 * Specifies various display modes such as whether to clip or defer painting
enum ilDispMode    {
    ilDefault       = 0x00000000,   /* no clip, no defer, swap  */
    ilClip          = 0x00001000,   /* clip to display/image    */
    ilDefer         = 0x00002000,   /* defer painting           */
    ilNoSwap        = 0x00004000,   /* don't swap buffers       */
    ilDop           = 0x00008000,   /* override Nop flag        */
    ilDispMask      = 0x0000f000, 
    ilDspCoord      = 0x00010000,   /* ilDisplayImg coordinates passed   */
    ilScrCoord      = 0x00020000,   /* screen coordinates passed         */ 
    ilCoordMask     = 0x00030000,   /* for internal use only             */
    ilDefaultCmap   = 0x00040000,   /* use default colormap              */
    ilDestroy       = 0x00080000    /* internal use only                 */

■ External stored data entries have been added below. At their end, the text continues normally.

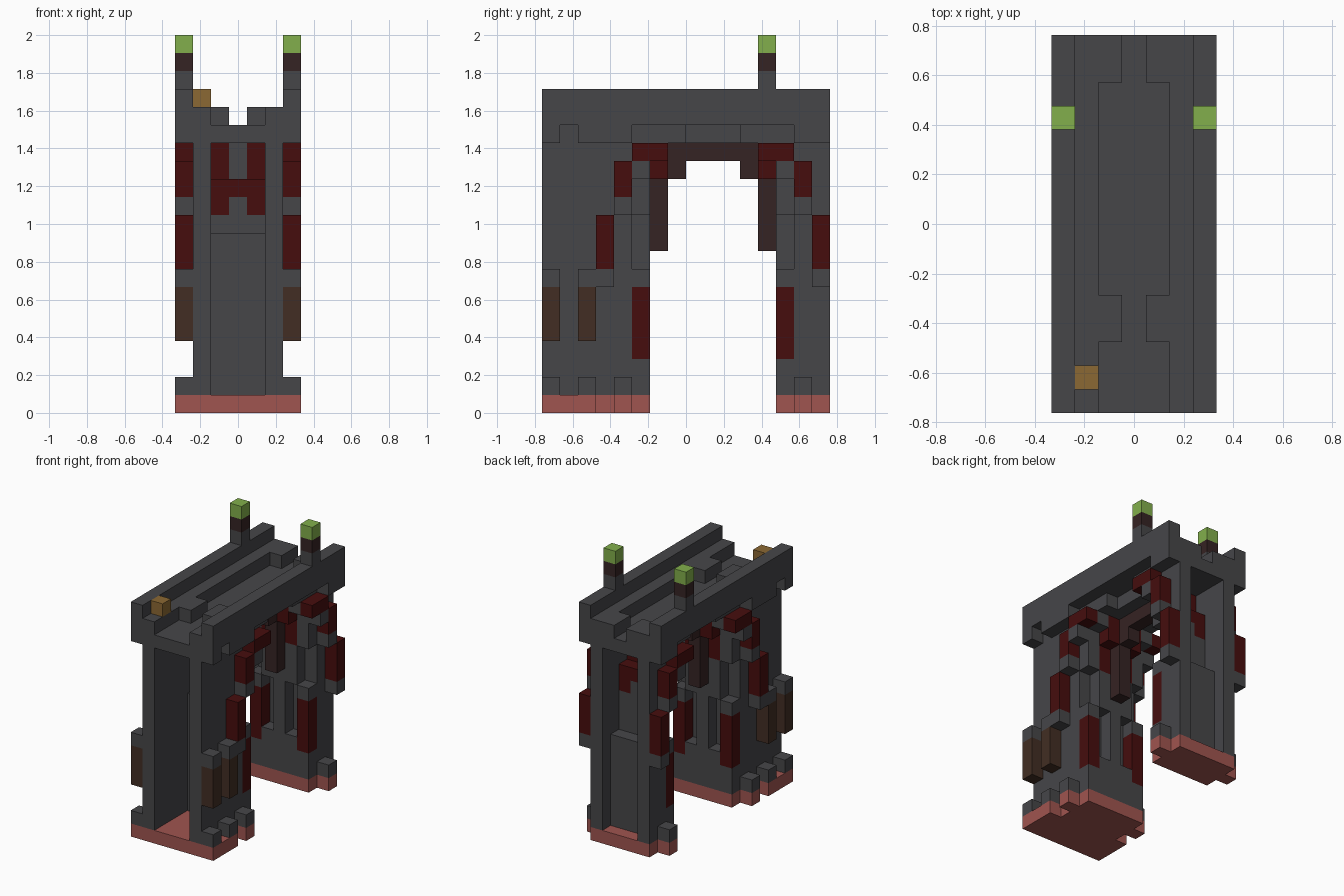
import bpy
import bmesh

cube = bpy.data.objects.get("Cube")
if cube:
    bpy.data.objects.remove(cube, do_unlink=True)

UNIT = 2 / 21          # edge of one building block
WIDE, DEEP = 7, 16     # footprint in blocks


def material(name, r, g, b):
    m = bpy.data.materials.new(name)
    m.use_nodes = True
    m.diffuse_color = (r, g, b, 1)
    m.node_tree.nodes["Principled BSDF"].inputs["Base Color"].default_value = (r, g, b, 1)
    return m


STONE = material("dark stone", .061, .061, .066)
CLAY = material("pink clay", .35, .09, .08)
RED = material("deep red", .061, .004, .004)
DARK = material("dark wood", .036, .017, .017)
BROWN = material("brown wood", .054, .027, .017)
GREEN = material("lamp green", .225, .43, .072)
GOLD = material("gold", .26, .14, .033)


def blocks(name, mat, *boxes, mirror=False):
    """Boxes as (x range, y range, z range) in block units, optionally mirrored in x."""
    bm = bmesh.new()
    todo = list(boxes)
    if mirror:
        todo += [((WIDE - x[1], WIDE - x[0]), y, z) for x, y, z in boxes]
    for spans in todo:
        made = bmesh.ops.create_cube(bm, size=1)["verts"]
        for v in made:
            p = [a + (b - a) * (c + .5) for (a, b), c in zip(spans, v.co)]
            v.co = ((p[0] - WIDE / 2) * UNIT, (p[1] - DEEP / 2) * UNIT, p[2] * UNIT)
    mesh = bpy.data.meshes.new(name)
    bm.to_mesh(mesh)
    bm.free()
    mesh.materials.append(mat)
    obj = bpy.data.objects.new(name, mesh)
    bpy.context.collection.objects.link(obj)
    return obj


def one(n):
    return (n, n + 1)


OUT, SIDE, MID = one(6), one(5), (2, 5)

# Footings with side tabs and small stone studs
blocks("footings", CLAY, ((1, 6), (0, 6), one(0)), ((1, 6), (13, 16), one(0)))
blocks("footing_tabs", CLAY, (OUT, (0, 3), one(0)), (OUT, one(4), one(0)),
       (OUT, one(14), one(0)), mirror=True)
blocks("footing_studs", STONE, *[(OUT, one(y), one(1)) for y in (0, 2, 4, 14)], mirror=True)

# Leg side walls
blocks("leg_walls", STONE, (SIDE, (0, 5), (1, 15)), (SIDE, (14, 16), (1, 15)), mirror=True)

# Recessed panels between the walls
blocks("front_panel", STONE, (MID, one(4), (1, 10)))
blocks("back_panel", STONE, (MID, one(14), (1, 8)))

# Inner faces of both legs: pillars, sills, red posts and arched panels
for leg, y in (("front", 5), ("back", 13)):
    row = one(y)
    blocks(leg + "_inner_pillar", STONE, (one(3), row, (1, 10)))
    blocks(leg + "_inner_sill", STONE, (MID, row, (1, 4)))
    blocks(leg + "_inner_band", STONE, (MID, row, one(10)), (one(3), row, one(11)))
    blocks(leg + "_inner_back", STONE, (MID, row, (8, 10)))
    blocks(leg + "_red_arch", RED, (MID, row, one(12)), (one(2), row, one(11)),
           (one(4), row, one(11)))
    blocks(leg + "_post_ends", STONE, (SIDE, row, (1, 3)), (SIDE, row, one(7)),
           (SIDE, row, (11, 15)), mirror=True)
    blocks(leg + "_red_post", RED, (SIDE, row, (3, 7)), mirror=True)

# Upper vault blocks
for leg, y in (("front", 6), ("back", 12)):
    row = one(y)
    blocks(leg + "_vault_key", STONE, (one(3), row, (13, 15)))
    blocks(leg + "_vault_red", RED, (one(4), row, (13, 15)), mirror=True)
    blocks(leg + "_vault_side", STONE, (SIDE, row, one(14)), mirror=True)
    blocks(leg + "_hanging_beam", DARK, (one(3), row, (9, 13)))

# Dark wooden arch under the deck
blocks("arch_beam", DARK, (one(3), one(7), (13, 15)), (one(3), one(11), (13, 15)),
       (one(3), (8, 11), one(14)))

# Stepped outer arch on both sides
for leg, ys in (("front", (3, 4, 5)), ("back", (15, 14, 13))):
    low, high, top = ys
    crown = (5, 7) if leg == "front" else (12, 14)
    blocks(leg + "_outer_red", RED, (OUT, one(low), (8, 11)), (OUT, one(high), (12, 14)),
           (OUT, crown, one(14)), mirror=True)
    blocks(leg + "_outer_corbels", STONE, (OUT, one(low), one(7)), (OUT, one(high), one(11)),
           (OUT, one(top), one(13)), mirror=True)

# Brown boards with stone caps on the front leg
blocks("side_boards", BROWN, *[(OUT, one(y), (4, 7)) for y in (0, 2)], mirror=True)
blocks("board_caps", STONE, *[(OUT, one(y), one(7)) for y in (0, 2)], mirror=True)

# Deck, its raised kerbs and the side rails
blocks("deck", STONE, ((1, 6), (0, 8), one(15)), (MID, (8, 11), one(15)),
       ((1, 6), (11, 16), one(15)))
blocks("deck_kerbs", STONE, (SIDE, (0, 16), one(16)), (one(4), (3, 5), one(16)),
       (one(4), (14, 16), one(16)), mirror=True)
blocks("rails", STONE, (OUT, (0, 16), (16, 18)), (OUT, one(0), one(15)),
       (OUT, (2, 5), one(15)), (OUT, (14, 16), one(15)), mirror=True)

# Lamp posts and the gold block
LAMP = one(12)
blocks("lamp_bases", STONE, (OUT, LAMP, one(18)), mirror=True)
blocks("lamp_necks", DARK, (OUT, LAMP, one(19)), mirror=True)
blocks("lamps", GREEN, (OUT, LAMP, one(20)), mirror=True)
blocks("gold_block", GOLD, (one(1), one(1), one(17)))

 * ilSplitMode specifies how to split the views in ilDisplay. 
enum ilSplitMode            {
    ilRelSplit      = 0x00010000,   /* Split & pos image relative to view pos*/ 
    ilAbsSplit      = 0x00020000,   /* Split & pos image at origin              */ 
    ilRowSplit      = 0x00040000,   /* Split into rows                  */ 
    ilColSplit      = 0x00080000,   /* Split into columns                       */
    ilPackSplit     = 0x00100000,   /* Split views and pack together (if clipped) */
    ilSplitMask     = 0x001f0000

 * ilLocMode is used by getLoc() and setLoc() to find xy location
 * of a pixel in image and move image or view to specified location.
enum ilLocMode {
    ilLocIn         = 0x00100000, /* locate xy in image's input space   */
    ilLocOut        = 0x00200000, /* locate xy in image's output space  */
    ilLocImg        = 0x00400000, /* locate by moving image                 */
    ilLocView       = 0x00800000, /* locate by moving view                  */
    ilLocMask       = 0x00f00000

 * Image Render Modes 
enum ilRender {
    ilGLRender   = 1,       /* Render image using GL */
    ilXRender    = 2        /* Render image using X  */

#ifndef __cplusplus
typedef enum ilRender ilRender;

 * Miscellaneous 
enum ilDispMisc {
    ilLast              = -1,   /* add view to bottom of viewStack */
    ilDefaultMargin     = 15,   /* default margin width for findEdge etc */
    ilHighlight         = 0x10  /* find view and highlight its borders      */ 

 * ilViewer modes

enum ilAreaOption { 
    ilBadArea       = 0,    /* invalid */
    ilViewedImage   = 1,    /* the area of the image the selected view covers */
    ilFullImage     = 2,    /* the entire image associated with selected view */
    ilFullWindow    = 3     /* the entire window, all views */

#ifndef __cplusplus
typedef enum ilAreaOption ilAreaOption;